Rendered images with source text

+===+

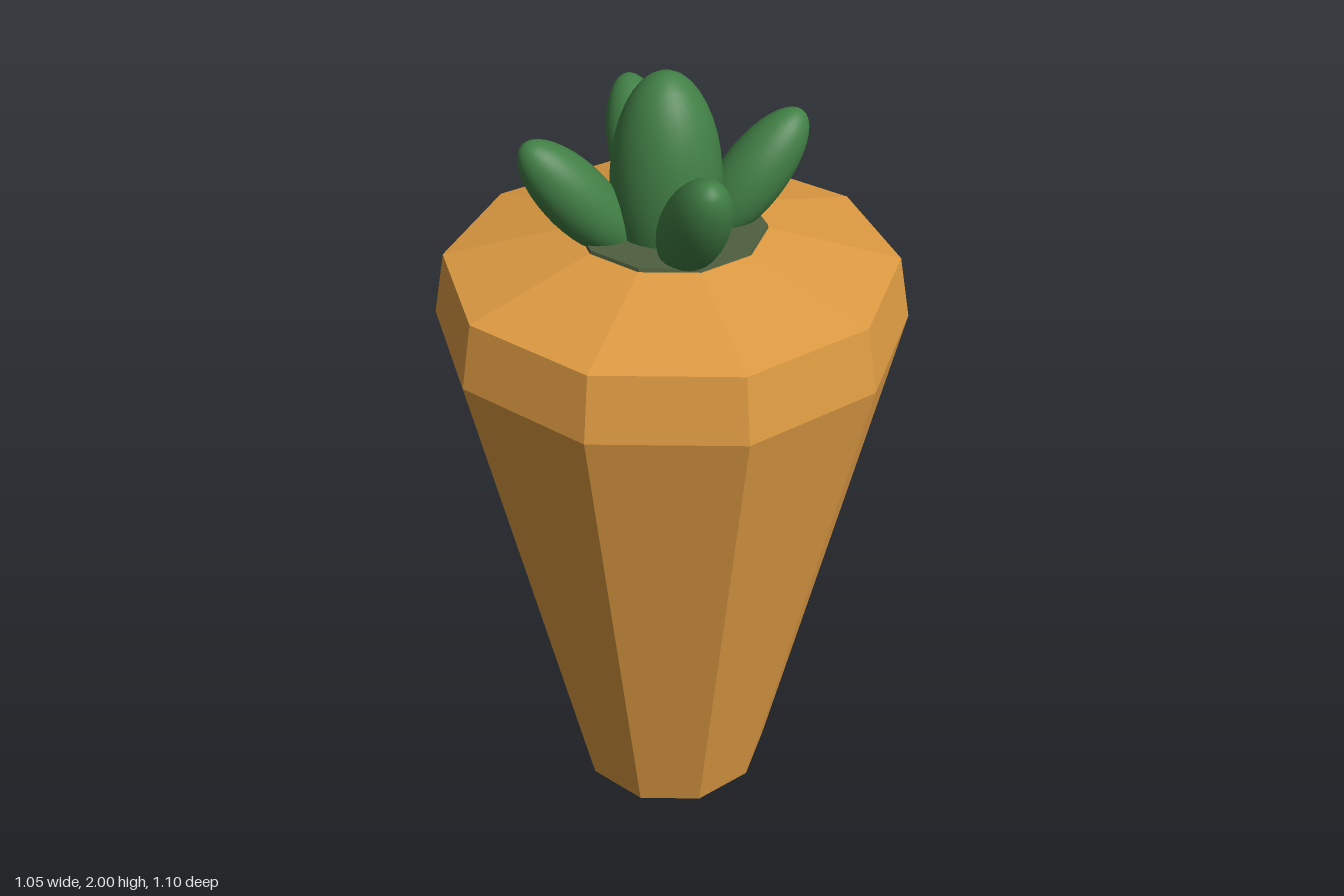
import * as THREE from 'three';

const SIDES = 10;

export function createModel() {
  const model = new THREE.Group();
  const orange = new THREE.MeshStandardMaterial({ color: 0xdd9a42, flatShading: true });
  const darkGreen = new THREE.MeshStandardMaterial({ color: 0x4f5f3f, flatShading: true });
  const green = new THREE.MeshStandardMaterial({ color: 0x417f45 });

  const add = (parent, name, geometry, material) => {
    const mesh = new THREE.Mesh(geometry, material);
    mesh.name = name;
    parent.add(mesh);
    return mesh;
  };

  // Faceted tapering root with a bevelled shoulder
  const profile = [
    [0, 0], [0.17, 0], [0.26, 0.015], [0.55, 1.41], [0.52, 1.56], [0.22, 1.635], [0, 1.635],
  ].map(([r, y]) => new THREE.Vector2(r, y));
  add(model, 'root', new THREE.LatheGeometry(profile, SIDES), orange);

  // Thin crown disc under the leaves
  add(model, 'crownDisc', new THREE.CylinderGeometry(0.215, 0.22, 0.02, SIDES), darkGreen)
    .position.y = 1.633;

  // Leaves: one upright, four leaning outwards
  const leaves = new THREE.Group();
  leaves.name = 'leaves';
  leaves.position.set(-0.012, 0, 0);
  model.add(leaves);

  const leaf = new THREE.SphereGeometry(1, 32, 20);
  const centre = add(leaves, 'centreLeaf', leaf, green);
  centre.scale.set(0.125, 0.26, 0.125);
  centre.position.y = 1.74;

  ['leftLeaf', 'backLeaf', 'rightLeaf', 'frontLeaf'].forEach((name, i) => {
    const pivot = new THREE.Group();
    pivot.rotation.y = (i * Math.PI) / 2;
    leaves.add(pivot);
    const mesh = add(pivot, name, leaf, green);
    mesh.scale.set(0.075, 0.18, 0.075);
    mesh.position.set(0.2, 1.735, 0);
    mesh.rotation.z = -0.68;
  });

  return model;
}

+===+

— Work to be completed —
Your answer should hold exactly the lines from the one containing "const centre = add(leaves, 'centreLeaf', leaf, green);" through the end of the entries above, and nothing else.

— Worked solution —
  const centre = add(leaves, 'centreLeaf', leaf, green);
  centre.scale.set(0.125, 0.26, 0.125);
  centre.position.y = 1.74;

  ['leftLeaf', 'backLeaf', 'rightLeaf', 'frontLeaf'].forEach((name, i) => {
    const pivot = new THREE.Group();
    pivot.rotation.y = (i * Math.PI) / 2;
    leaves.add(pivot);
    const mesh = add(pivot, name, leaf, green);
    mesh.scale.set(0.075, 0.18, 0.075);
    mesh.position.set(0.2, 1.735, 0);
    mesh.rotation.z = -0.68;
  });

  return model;
}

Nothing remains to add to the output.